This one-volume biography, abridged from the author's earlier two-volume work, presents a fascinating, detailed and very readable account of Hitler's life, beliefs, political career, personality and ultimate defeat. Although this abridged version does not provide footnotes or other references, it is clear that this is a meticulously researched work, but for all the academic rigour behind it, it reads engagingly and easily. Kershaw sets out to examine how Hitler, an ill-educated, failed artist and rabble-rousing political agitator could rise to a position of such supreme power within Germany, and in doing so and remaining there for more than a decade, how he was able to persuade so many others, in politics, government and general society to support him and his aims. The analysis is complex and compelling; Hitler did not and could not have gained such power and put it to such devastating consequences alone, yet without his undeniable rhetorical talents and ruthless quest for authority and control, coupled with his unshakeable beliefs, the barbarism carried out by the Nazi regime could not have happened.
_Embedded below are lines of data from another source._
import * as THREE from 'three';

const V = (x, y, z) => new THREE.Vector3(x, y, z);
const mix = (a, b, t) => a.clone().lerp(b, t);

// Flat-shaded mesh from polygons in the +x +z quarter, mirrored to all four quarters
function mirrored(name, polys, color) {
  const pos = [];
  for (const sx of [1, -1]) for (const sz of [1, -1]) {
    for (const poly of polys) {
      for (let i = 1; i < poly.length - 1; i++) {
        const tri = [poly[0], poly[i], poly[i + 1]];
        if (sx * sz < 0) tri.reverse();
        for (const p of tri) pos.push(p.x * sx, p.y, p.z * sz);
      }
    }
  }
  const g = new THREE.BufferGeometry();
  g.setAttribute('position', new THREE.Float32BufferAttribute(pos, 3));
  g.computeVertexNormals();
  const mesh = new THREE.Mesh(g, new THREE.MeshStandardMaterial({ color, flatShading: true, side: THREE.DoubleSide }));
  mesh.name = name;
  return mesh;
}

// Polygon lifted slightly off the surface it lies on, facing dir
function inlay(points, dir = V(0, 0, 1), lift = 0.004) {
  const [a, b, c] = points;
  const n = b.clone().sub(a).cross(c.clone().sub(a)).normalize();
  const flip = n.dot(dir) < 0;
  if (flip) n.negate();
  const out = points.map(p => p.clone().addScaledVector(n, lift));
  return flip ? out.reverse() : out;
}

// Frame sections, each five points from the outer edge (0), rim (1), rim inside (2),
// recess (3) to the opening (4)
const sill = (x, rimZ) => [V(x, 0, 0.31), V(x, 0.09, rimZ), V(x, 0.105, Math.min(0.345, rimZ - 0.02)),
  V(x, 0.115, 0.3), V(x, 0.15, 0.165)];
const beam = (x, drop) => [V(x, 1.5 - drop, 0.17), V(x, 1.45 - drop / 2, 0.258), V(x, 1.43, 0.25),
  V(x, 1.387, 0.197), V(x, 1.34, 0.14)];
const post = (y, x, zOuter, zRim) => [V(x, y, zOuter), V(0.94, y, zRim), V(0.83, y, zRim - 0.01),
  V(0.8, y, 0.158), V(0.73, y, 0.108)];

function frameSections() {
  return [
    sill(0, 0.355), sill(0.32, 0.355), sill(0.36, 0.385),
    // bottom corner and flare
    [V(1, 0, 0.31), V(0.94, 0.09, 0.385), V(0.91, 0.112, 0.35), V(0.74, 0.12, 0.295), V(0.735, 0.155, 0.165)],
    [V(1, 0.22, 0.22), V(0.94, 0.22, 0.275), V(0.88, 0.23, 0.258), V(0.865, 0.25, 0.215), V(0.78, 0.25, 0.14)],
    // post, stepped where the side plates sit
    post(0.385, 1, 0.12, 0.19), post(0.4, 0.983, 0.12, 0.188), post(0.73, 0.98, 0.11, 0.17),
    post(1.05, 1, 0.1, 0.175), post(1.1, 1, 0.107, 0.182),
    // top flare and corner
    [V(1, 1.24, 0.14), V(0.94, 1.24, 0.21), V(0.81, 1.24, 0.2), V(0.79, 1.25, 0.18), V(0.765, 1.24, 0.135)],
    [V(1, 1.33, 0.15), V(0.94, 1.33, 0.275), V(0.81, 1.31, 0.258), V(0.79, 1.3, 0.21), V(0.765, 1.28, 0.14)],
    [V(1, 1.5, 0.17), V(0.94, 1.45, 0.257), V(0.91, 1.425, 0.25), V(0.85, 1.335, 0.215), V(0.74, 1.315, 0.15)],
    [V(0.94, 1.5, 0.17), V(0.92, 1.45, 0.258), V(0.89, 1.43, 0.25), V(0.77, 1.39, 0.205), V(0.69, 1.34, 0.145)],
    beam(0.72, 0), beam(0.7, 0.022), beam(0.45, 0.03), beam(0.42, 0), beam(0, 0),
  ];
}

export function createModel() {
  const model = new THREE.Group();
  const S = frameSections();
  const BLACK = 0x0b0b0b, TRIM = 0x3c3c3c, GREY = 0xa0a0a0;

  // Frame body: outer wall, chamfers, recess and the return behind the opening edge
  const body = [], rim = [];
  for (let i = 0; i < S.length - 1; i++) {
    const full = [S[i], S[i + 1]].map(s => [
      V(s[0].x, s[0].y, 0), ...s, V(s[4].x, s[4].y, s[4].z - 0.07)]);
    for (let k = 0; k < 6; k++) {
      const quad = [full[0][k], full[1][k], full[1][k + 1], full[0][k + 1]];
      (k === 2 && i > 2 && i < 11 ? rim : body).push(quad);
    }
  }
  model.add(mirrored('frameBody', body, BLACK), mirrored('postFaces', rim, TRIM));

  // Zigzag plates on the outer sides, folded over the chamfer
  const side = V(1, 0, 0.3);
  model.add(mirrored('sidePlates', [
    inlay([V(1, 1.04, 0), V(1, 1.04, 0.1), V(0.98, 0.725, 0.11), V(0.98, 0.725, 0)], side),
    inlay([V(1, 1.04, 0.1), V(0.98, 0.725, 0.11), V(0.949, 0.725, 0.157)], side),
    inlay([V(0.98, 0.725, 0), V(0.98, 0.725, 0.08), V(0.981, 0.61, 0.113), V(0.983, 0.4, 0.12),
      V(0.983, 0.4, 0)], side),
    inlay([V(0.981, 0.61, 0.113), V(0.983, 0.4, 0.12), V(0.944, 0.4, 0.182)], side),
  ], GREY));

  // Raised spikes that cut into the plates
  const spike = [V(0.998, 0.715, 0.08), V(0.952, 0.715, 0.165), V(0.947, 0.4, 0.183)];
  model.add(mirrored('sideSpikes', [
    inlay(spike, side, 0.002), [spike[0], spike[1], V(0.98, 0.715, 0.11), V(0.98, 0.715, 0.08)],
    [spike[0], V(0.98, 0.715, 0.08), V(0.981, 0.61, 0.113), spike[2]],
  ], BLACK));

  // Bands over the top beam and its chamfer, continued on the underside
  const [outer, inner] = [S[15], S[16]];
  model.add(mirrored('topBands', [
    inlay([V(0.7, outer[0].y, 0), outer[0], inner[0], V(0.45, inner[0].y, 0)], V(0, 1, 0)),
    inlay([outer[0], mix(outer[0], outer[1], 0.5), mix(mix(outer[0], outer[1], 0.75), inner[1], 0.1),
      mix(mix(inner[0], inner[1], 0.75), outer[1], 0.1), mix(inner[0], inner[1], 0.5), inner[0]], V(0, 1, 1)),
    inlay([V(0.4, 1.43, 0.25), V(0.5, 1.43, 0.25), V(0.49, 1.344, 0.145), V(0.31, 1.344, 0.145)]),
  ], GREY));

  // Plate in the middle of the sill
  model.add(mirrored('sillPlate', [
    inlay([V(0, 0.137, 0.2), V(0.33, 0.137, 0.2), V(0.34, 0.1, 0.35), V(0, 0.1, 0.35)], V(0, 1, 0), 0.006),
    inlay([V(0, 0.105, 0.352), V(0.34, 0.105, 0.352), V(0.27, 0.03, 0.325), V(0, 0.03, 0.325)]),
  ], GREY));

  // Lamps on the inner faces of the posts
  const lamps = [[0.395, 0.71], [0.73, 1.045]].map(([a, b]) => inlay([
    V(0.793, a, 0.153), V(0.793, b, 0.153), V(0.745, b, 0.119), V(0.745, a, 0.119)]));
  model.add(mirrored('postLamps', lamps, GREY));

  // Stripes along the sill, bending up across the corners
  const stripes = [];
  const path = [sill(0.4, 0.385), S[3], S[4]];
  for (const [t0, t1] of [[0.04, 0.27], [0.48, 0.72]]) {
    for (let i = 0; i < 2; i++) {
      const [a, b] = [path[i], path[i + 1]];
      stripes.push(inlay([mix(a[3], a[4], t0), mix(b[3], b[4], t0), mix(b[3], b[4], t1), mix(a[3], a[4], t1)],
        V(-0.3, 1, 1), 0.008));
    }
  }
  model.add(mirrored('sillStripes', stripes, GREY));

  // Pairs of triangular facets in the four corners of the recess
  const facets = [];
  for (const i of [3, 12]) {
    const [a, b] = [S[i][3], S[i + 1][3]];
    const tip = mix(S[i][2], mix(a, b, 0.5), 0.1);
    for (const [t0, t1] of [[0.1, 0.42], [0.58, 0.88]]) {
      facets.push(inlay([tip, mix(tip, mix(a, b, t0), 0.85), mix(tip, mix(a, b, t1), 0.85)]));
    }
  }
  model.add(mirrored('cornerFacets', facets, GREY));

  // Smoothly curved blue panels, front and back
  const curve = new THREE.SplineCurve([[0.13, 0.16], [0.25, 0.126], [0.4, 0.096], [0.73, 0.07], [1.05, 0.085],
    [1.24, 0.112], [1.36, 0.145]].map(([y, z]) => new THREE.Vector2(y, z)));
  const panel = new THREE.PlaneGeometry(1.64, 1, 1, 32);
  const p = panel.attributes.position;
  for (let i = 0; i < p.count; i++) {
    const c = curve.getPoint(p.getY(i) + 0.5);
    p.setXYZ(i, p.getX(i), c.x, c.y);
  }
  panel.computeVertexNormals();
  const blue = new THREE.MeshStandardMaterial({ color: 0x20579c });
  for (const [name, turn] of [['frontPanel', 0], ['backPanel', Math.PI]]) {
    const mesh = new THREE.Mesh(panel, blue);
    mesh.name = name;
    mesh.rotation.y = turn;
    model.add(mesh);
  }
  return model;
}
Key to Kershaw's thesis is the notion of 'working towards the Führer' - Hitler was given to making broad, sweeping statements and outlining general plans and objectives frequently with little attention to detail or precise instructions as to how they were to be carried out. This encouraged his many ideological followers in positions of authority within the regime to find ways of putting his general wishes into more precise practices. Yet in doing so, ultimate approval was only possible from Hitler himself, allowing him to distance himself from actions that proved ineffective or unpopular, and in so doing, ensuring his unchallengeable authority. The logic of Kershaw's argument concerning Hitler's unquenchable desire for personal authority and the consequent undermining of any conventional form of government or domestic decision-making process was that it could only end in disaster. The slowly crumbling edifice is brilliantly portrayed as Kershaw recounts how from 1942 onward, Hitler attempted to take more and more personal control of Germany's war efforts, was increasingly contemptuous and distrusting of his military advisors and ultimately came to resent any attempts to question his decision making.
Kershaw's objective style and detailed descriptions allow for a clear presentation of the barbaric, despotic actions of Hitler and his regime without the author needing to sensationalise his text in any way. However, neither does he shy away from condemnation of Hitler and his entourage; the epilogue is a searing analysis of their destructive and inhumane actions and the consequences they brought. This is a splendid work of history and biography.